Although the radiation of nearby healthy tissue is reduced in IMRT, the overall increase in radiation from IMRT is due to the greater effect of leakage as IMRT employs more radiation units. It would be possible to shield such radiation but only at substantial cost. Again, from Hall: "An alternative strategy is to replace X-rays with protons. However, this change is only an advantage if the proton machine employs a pencil scanning beam. Many proton facilities use passive modulation to produce a field of sufficient size, but the use of a scattering foil produces neutrons, which results in an effective dose to the patient higher than that characteristic of IMRT. The benefit of protons is only achieved if a scanning beam is used in which the doses are 10 times lower than with IMRT." (A broader comparison of proton therapy with IMRT can be found in [PMID: 18619120] [Full Text] and is also listed under the tag "Proton vs. IMRT" on the Treatment Comparison line under Links in the right margin.)

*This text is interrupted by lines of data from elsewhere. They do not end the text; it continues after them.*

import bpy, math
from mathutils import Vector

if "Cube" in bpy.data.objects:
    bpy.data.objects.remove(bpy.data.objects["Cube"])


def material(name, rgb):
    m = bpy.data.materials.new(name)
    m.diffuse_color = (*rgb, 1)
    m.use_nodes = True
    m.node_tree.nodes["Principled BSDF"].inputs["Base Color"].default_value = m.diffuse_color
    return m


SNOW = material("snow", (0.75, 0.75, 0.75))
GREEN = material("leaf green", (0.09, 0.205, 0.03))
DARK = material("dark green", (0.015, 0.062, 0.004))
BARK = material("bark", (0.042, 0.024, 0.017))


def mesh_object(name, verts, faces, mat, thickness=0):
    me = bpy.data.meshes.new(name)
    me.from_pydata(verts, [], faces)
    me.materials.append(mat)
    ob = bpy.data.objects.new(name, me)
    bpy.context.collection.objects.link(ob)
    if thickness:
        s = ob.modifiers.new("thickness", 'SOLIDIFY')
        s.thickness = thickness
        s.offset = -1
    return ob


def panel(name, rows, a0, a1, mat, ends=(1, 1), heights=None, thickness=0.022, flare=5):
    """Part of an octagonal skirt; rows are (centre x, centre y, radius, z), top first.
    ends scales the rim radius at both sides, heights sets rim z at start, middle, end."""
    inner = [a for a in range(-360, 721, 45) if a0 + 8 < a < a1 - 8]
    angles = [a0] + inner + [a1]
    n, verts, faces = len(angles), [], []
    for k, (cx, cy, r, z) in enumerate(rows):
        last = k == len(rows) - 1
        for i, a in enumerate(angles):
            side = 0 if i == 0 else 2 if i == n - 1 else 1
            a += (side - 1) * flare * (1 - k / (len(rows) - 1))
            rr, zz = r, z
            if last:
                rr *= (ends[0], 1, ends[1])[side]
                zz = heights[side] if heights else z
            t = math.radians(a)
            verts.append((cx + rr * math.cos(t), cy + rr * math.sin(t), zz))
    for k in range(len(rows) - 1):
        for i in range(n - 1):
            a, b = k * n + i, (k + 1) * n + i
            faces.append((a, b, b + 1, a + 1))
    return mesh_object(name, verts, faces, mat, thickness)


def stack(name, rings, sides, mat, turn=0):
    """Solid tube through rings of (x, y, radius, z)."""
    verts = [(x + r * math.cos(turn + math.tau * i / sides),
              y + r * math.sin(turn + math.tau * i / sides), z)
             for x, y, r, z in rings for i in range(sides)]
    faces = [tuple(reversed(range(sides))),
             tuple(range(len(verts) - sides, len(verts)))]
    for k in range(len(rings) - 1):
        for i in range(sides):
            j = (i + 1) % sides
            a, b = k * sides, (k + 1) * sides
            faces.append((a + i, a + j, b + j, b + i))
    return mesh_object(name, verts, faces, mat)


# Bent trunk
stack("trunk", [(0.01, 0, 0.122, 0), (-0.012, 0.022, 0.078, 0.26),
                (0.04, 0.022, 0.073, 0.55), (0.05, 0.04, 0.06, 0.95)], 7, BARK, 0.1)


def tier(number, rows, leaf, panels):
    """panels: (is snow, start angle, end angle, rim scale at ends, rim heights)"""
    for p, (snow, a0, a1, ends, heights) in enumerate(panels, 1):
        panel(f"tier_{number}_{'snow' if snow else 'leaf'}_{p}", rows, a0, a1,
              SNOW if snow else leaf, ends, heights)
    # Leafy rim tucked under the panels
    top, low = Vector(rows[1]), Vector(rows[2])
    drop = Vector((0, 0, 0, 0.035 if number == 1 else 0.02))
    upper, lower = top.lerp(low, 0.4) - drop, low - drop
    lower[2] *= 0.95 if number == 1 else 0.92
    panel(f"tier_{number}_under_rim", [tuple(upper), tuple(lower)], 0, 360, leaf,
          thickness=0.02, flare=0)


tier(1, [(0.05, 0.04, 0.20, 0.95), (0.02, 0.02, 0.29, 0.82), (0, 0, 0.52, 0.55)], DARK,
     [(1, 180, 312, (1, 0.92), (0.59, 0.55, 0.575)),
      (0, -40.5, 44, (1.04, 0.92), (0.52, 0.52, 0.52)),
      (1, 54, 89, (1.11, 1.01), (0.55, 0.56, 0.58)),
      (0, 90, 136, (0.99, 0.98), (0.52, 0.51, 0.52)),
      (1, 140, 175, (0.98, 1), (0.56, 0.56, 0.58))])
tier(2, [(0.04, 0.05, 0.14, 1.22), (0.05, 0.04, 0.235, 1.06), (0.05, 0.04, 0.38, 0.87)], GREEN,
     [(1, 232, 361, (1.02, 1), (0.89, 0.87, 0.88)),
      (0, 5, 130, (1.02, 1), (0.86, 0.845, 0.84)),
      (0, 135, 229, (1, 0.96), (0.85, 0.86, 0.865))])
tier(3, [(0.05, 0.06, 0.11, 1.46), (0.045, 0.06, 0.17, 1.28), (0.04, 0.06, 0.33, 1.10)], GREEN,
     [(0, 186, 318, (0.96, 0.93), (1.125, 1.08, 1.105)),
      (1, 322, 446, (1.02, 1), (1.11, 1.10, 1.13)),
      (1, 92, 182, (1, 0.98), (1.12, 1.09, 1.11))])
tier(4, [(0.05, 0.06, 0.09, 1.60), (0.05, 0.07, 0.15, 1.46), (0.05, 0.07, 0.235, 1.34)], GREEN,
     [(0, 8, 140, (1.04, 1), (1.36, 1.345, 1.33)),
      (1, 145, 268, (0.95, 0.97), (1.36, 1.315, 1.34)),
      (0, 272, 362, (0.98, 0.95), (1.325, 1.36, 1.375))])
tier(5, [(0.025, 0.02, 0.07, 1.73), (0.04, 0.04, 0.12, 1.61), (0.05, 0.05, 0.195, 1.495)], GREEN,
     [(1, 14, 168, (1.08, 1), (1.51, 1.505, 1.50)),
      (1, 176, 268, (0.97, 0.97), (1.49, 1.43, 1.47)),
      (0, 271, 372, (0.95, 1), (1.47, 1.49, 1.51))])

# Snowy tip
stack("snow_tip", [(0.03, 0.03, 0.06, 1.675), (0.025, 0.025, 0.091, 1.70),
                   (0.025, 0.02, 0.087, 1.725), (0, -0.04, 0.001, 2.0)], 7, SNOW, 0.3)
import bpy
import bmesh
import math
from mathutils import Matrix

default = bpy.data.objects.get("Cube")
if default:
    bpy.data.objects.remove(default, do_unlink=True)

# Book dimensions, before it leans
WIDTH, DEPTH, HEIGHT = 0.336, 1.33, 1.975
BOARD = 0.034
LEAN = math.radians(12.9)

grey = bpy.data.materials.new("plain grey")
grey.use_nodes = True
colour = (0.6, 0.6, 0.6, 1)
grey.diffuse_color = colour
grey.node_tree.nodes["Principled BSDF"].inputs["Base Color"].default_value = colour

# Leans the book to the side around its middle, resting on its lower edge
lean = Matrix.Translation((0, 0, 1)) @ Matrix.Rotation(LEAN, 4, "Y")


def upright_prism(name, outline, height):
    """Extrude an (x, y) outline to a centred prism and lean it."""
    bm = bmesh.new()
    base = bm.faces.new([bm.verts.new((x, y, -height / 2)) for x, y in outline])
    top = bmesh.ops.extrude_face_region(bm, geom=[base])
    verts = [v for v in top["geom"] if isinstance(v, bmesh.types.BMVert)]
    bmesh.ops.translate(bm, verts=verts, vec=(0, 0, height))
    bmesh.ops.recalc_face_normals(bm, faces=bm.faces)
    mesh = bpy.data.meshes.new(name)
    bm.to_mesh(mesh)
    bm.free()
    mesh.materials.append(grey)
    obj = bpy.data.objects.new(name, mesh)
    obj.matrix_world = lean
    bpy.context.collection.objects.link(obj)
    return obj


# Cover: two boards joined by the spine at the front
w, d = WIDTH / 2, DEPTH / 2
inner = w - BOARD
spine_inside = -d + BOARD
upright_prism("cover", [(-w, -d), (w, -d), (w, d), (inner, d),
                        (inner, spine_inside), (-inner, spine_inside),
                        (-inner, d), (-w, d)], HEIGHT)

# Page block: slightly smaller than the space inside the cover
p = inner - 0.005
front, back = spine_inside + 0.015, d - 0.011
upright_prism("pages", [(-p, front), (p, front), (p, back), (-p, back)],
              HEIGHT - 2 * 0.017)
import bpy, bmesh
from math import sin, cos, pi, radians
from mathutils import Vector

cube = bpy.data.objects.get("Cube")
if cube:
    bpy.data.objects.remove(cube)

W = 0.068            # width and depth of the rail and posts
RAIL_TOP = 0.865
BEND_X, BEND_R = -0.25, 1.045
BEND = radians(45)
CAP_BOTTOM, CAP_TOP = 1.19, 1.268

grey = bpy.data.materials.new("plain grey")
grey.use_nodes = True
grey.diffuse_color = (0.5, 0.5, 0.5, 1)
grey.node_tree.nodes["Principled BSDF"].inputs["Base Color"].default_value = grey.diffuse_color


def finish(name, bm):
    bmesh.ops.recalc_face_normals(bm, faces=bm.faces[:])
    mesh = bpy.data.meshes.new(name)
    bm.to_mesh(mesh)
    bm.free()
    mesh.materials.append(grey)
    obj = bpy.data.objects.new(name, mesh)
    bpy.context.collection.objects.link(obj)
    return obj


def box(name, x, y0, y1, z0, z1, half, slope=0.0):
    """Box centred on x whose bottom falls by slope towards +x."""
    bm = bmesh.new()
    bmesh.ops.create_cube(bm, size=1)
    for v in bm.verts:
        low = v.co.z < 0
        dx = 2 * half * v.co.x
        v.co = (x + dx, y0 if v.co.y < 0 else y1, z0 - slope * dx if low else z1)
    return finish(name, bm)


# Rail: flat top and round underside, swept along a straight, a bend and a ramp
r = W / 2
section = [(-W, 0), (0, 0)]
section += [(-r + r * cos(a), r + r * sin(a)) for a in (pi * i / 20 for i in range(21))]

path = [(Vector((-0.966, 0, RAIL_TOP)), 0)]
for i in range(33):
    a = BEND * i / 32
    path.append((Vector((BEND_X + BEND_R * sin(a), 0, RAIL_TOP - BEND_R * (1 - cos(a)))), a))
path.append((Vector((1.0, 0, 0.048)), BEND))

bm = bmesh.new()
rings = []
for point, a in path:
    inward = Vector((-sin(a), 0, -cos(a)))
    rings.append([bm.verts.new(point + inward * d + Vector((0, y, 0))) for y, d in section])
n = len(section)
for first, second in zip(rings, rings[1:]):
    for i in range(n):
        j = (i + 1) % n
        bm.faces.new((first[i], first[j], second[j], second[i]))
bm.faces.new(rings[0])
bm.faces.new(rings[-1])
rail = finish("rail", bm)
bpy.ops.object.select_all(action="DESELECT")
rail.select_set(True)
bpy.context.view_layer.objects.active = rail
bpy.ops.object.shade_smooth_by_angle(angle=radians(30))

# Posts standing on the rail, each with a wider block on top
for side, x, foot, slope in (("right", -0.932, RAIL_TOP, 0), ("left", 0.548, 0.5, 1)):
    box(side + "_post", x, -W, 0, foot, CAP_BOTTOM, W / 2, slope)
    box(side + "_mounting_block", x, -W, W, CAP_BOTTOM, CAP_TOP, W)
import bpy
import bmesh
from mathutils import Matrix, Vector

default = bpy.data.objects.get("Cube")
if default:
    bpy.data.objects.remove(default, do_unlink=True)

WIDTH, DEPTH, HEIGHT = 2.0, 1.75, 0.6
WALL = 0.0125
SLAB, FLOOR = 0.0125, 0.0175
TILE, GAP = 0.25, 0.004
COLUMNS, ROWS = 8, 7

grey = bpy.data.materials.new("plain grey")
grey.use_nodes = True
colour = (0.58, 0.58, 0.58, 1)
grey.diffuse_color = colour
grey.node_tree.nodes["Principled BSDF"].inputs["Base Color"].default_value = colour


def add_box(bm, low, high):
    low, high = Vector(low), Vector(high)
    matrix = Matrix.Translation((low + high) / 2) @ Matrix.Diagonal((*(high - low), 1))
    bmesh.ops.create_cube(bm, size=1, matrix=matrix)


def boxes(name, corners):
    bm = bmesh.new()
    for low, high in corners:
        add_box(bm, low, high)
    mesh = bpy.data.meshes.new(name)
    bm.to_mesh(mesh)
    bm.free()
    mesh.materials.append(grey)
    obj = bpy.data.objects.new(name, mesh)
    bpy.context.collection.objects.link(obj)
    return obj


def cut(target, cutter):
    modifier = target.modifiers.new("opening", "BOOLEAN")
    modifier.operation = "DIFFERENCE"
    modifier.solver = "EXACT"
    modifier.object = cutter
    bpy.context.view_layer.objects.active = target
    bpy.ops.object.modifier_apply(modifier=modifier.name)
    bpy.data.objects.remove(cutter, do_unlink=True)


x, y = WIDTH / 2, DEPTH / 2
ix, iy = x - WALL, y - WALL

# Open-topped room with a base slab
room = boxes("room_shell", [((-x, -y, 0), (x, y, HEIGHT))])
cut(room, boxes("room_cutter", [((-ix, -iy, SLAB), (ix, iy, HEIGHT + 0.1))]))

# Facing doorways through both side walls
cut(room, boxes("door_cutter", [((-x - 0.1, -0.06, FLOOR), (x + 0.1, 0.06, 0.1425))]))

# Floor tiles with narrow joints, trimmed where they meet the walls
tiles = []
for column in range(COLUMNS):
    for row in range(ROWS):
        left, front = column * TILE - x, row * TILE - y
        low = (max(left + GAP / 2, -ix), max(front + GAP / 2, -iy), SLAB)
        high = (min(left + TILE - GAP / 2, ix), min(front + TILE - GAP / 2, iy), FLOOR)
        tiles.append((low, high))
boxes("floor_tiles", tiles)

Calculating Lifetime Exposure

The radiation dosage calculator will estimate your lifetime radiation exposure in mSv given the types and numbers of exposures.

More Info

The Joint Task force of the American College of Radiology and the Radiological Society of North America in collaboration with the American Association of Physicists in Medicine and the American Society of Radiologic Technologists have created the Image Wisely campaign and web site with the objective of lowering the amount of radiation used in medically necessary imaging studies and eliminating unnecessary procedures. See Image Wisely.

This chart compares the radiation from various sources in a way that allows you to develop an understanding of radiation magnitudes.

The World Health Organization (WHO) has recently classified cell phones as possibly carcinogenic to humans. (See [press release - pdf]. On this page you can enter your cell phone make, e.g. Motorola, and find out how much energy it emits: . (Their assessment relates to brain cancer and not prostate cancer.)

1 comment: said...

Certainly interesting information that should be noted by patients and discussed with their radiological oncologist when radiation of any form is being proposed. Thanks for sharing and thanks for the time consuming work I know must go into maintaining your informative website.
Charles (Chuck) Maack
Prostate Cancer Advocate
Wichita, Kansas Chapter, Us TOO Intl., Inc.